Results from a small pilot study using cysteamine in 11 children with NASH suggest that it improves liver enzymes by reducing toxins that can damage the liver. Cysteamine is approved to treat cystinosis, a genetic disease that causes the amino acid cystine to accumulate in the kidneys, liver, eyes, brain, and white blood cells. Modest weight loss through diet and physical activity may help some children with fatty liver disease, but it is a treatment option that seldom helps people meet their goals. “We know that following a weight loss plan for many children and adults can be daunting, especially if they have limited access to healthy food options that are low in fat, added sugars, and calories, and infrequent opportunities for physical activity,” said Dr. Joel E. Lavine. “Hopefully, this trial will move us closer to finding a safe and effective treatment that helps children with fatty liver disease.”
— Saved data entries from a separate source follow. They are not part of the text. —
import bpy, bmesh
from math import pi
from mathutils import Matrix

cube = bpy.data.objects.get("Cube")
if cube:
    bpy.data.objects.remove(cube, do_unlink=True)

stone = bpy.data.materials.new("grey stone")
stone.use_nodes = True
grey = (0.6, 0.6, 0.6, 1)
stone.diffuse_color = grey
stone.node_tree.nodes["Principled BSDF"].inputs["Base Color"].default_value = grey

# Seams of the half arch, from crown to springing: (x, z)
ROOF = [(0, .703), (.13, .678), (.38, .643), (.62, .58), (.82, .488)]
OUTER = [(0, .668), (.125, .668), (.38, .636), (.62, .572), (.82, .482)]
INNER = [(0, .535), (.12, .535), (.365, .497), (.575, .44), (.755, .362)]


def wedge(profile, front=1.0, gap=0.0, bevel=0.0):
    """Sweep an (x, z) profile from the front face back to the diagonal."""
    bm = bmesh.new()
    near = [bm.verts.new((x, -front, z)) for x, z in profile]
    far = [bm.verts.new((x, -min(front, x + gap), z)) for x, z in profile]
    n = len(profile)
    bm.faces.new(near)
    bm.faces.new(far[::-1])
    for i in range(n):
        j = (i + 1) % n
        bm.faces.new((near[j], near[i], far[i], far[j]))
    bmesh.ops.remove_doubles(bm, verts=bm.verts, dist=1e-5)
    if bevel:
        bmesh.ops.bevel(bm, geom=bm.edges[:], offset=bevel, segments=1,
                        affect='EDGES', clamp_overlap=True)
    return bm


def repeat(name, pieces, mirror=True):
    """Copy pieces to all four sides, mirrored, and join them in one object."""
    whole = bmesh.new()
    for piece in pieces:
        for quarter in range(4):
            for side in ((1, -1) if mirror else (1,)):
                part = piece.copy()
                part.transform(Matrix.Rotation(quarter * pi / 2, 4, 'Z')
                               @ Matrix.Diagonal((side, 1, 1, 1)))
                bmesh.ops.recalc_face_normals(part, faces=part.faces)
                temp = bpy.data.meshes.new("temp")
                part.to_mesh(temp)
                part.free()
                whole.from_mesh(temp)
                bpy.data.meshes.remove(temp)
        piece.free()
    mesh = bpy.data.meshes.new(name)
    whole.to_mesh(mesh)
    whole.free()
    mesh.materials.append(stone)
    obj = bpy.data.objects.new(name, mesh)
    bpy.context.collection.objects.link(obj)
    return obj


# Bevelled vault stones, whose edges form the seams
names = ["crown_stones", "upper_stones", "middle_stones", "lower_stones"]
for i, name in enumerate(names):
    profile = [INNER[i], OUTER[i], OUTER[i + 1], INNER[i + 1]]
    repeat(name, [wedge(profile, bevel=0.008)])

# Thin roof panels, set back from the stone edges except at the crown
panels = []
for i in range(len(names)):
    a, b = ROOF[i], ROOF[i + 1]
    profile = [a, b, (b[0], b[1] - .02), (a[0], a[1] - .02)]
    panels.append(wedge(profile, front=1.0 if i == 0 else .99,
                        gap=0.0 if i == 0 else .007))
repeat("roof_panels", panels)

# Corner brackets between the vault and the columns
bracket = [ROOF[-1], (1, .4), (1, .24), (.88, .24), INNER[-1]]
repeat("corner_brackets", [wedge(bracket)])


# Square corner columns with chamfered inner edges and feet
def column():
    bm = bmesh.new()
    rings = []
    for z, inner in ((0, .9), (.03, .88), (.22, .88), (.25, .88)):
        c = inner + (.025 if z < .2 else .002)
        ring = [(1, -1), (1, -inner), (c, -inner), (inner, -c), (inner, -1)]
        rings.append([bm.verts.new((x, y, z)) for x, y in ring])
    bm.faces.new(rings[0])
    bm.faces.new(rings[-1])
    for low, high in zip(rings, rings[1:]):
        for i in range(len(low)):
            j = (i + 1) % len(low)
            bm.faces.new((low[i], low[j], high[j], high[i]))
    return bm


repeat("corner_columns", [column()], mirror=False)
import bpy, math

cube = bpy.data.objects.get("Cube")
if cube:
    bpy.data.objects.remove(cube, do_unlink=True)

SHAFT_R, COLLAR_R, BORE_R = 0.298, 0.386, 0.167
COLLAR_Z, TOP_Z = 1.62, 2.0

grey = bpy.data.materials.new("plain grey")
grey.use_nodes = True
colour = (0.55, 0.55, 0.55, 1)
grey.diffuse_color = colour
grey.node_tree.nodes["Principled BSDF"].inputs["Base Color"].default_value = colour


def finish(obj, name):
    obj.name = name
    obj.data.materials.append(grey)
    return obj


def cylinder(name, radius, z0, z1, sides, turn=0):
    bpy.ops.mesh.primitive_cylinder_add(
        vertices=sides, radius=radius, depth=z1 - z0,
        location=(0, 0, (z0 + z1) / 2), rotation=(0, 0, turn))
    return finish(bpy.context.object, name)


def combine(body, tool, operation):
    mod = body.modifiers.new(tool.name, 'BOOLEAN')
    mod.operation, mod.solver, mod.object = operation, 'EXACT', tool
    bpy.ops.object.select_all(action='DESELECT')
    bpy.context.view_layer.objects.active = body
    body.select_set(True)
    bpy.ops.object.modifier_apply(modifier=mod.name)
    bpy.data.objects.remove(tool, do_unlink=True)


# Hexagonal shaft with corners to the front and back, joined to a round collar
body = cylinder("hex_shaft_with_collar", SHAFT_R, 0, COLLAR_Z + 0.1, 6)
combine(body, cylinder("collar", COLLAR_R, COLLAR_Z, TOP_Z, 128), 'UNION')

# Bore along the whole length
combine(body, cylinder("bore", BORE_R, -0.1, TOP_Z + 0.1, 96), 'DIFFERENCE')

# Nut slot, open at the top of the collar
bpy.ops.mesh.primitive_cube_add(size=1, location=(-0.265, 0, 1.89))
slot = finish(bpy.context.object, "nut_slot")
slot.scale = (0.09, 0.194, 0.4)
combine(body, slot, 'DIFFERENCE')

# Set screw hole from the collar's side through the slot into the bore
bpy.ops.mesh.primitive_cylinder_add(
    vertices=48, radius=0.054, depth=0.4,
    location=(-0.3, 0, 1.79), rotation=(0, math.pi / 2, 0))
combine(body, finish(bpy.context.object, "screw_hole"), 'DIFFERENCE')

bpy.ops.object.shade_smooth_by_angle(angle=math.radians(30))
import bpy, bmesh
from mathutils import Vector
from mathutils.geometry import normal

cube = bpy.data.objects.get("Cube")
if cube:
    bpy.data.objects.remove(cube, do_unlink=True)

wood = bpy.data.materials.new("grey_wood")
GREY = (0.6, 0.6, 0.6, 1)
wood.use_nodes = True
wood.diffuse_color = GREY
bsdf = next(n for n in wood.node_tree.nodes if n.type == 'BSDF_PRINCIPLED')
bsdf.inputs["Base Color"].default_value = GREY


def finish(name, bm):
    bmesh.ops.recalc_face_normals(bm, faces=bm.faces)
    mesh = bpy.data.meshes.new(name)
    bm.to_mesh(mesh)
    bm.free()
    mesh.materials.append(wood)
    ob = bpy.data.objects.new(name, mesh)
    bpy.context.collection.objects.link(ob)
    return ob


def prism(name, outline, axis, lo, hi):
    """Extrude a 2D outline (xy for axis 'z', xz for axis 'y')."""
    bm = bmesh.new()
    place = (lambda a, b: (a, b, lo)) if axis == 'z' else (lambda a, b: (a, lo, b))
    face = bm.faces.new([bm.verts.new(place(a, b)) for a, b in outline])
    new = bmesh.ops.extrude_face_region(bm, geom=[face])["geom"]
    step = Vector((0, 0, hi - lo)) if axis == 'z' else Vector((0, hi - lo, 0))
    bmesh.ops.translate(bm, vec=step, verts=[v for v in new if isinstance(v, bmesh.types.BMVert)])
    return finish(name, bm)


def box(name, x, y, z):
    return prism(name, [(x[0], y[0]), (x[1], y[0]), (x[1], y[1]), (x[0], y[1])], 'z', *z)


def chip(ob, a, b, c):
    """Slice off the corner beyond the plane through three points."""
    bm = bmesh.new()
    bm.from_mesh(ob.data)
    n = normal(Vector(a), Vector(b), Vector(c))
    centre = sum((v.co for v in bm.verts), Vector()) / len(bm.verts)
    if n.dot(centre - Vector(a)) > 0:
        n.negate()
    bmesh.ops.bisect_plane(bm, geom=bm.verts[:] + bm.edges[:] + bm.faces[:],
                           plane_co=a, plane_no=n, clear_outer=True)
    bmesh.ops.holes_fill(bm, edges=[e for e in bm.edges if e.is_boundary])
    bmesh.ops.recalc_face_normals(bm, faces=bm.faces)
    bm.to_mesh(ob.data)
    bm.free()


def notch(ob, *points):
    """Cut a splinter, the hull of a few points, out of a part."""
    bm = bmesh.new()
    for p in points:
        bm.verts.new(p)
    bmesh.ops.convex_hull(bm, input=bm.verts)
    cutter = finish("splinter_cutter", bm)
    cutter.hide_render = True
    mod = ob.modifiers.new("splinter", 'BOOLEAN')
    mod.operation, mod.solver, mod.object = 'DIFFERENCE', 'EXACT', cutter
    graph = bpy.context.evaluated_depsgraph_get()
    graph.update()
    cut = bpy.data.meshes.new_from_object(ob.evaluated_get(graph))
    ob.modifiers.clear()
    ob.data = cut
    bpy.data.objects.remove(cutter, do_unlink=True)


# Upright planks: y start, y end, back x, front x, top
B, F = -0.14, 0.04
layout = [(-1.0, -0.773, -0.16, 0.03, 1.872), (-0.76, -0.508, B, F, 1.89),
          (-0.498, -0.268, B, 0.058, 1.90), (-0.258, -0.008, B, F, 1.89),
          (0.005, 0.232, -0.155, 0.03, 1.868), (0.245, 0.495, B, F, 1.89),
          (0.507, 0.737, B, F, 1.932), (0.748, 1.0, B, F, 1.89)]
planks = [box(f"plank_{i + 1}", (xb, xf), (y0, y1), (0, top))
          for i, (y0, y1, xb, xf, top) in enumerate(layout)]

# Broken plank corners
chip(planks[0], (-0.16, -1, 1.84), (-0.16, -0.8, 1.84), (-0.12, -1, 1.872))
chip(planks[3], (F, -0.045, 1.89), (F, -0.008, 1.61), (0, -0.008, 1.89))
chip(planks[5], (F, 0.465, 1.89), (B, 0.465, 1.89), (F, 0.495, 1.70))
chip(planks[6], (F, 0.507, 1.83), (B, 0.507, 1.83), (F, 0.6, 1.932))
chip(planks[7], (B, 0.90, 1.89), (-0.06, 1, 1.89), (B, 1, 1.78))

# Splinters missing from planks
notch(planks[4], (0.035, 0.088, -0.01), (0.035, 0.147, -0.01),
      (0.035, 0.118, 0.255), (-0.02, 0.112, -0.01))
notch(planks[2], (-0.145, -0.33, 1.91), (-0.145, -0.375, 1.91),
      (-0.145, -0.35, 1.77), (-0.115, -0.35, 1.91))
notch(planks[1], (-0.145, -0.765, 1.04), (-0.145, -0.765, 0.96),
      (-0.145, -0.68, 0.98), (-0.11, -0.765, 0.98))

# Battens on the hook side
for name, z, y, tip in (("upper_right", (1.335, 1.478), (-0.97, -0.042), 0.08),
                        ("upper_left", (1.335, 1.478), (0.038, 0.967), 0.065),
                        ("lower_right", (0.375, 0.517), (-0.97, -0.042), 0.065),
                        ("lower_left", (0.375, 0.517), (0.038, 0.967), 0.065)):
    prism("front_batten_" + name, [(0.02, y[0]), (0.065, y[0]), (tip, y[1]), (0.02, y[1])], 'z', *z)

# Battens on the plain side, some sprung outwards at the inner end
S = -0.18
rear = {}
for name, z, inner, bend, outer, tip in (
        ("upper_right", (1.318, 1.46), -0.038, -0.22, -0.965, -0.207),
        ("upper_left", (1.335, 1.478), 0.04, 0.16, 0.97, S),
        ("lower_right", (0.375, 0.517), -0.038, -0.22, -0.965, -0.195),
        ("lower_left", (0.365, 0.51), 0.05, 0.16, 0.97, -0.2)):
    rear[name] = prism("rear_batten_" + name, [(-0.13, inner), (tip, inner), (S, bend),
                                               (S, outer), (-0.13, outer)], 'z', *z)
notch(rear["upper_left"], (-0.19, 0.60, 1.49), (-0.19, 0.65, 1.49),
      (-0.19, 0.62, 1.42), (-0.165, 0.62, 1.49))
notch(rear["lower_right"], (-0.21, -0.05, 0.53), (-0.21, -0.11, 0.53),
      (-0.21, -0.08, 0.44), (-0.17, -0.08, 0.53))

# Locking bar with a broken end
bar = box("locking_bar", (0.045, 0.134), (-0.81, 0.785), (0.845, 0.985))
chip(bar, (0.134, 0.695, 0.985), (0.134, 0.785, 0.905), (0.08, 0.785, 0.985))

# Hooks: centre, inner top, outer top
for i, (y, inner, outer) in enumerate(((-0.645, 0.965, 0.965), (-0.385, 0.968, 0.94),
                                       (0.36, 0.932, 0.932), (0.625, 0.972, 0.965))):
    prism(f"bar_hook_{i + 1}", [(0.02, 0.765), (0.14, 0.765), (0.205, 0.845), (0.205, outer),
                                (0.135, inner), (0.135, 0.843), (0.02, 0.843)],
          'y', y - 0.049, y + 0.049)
NAFLD can be a precursor to NASH, which may progress to cirrhosis, liver failure and liver cancer. NAFLD may also increase a patient’s risk of developing heart disease. “We are concerned that the disease may advance as children become adults and increase their risk for cirrhosis, liver failure, liver transplantation, and death as adults,” said Dr. Stephen P. James. “This multicenter, double-blind trial offers researchers and NIDDK an opportunity to rigorously assess how safe and effective cysteamine is in treating children with NASH, as well as to reveal new avenues worthy of scientific study.”
For more information on this study, please click here .
For more information, please click here to read the “Focus on Nephrology/Endocrinology/Metabolism/Gastroenterology ” newsletter.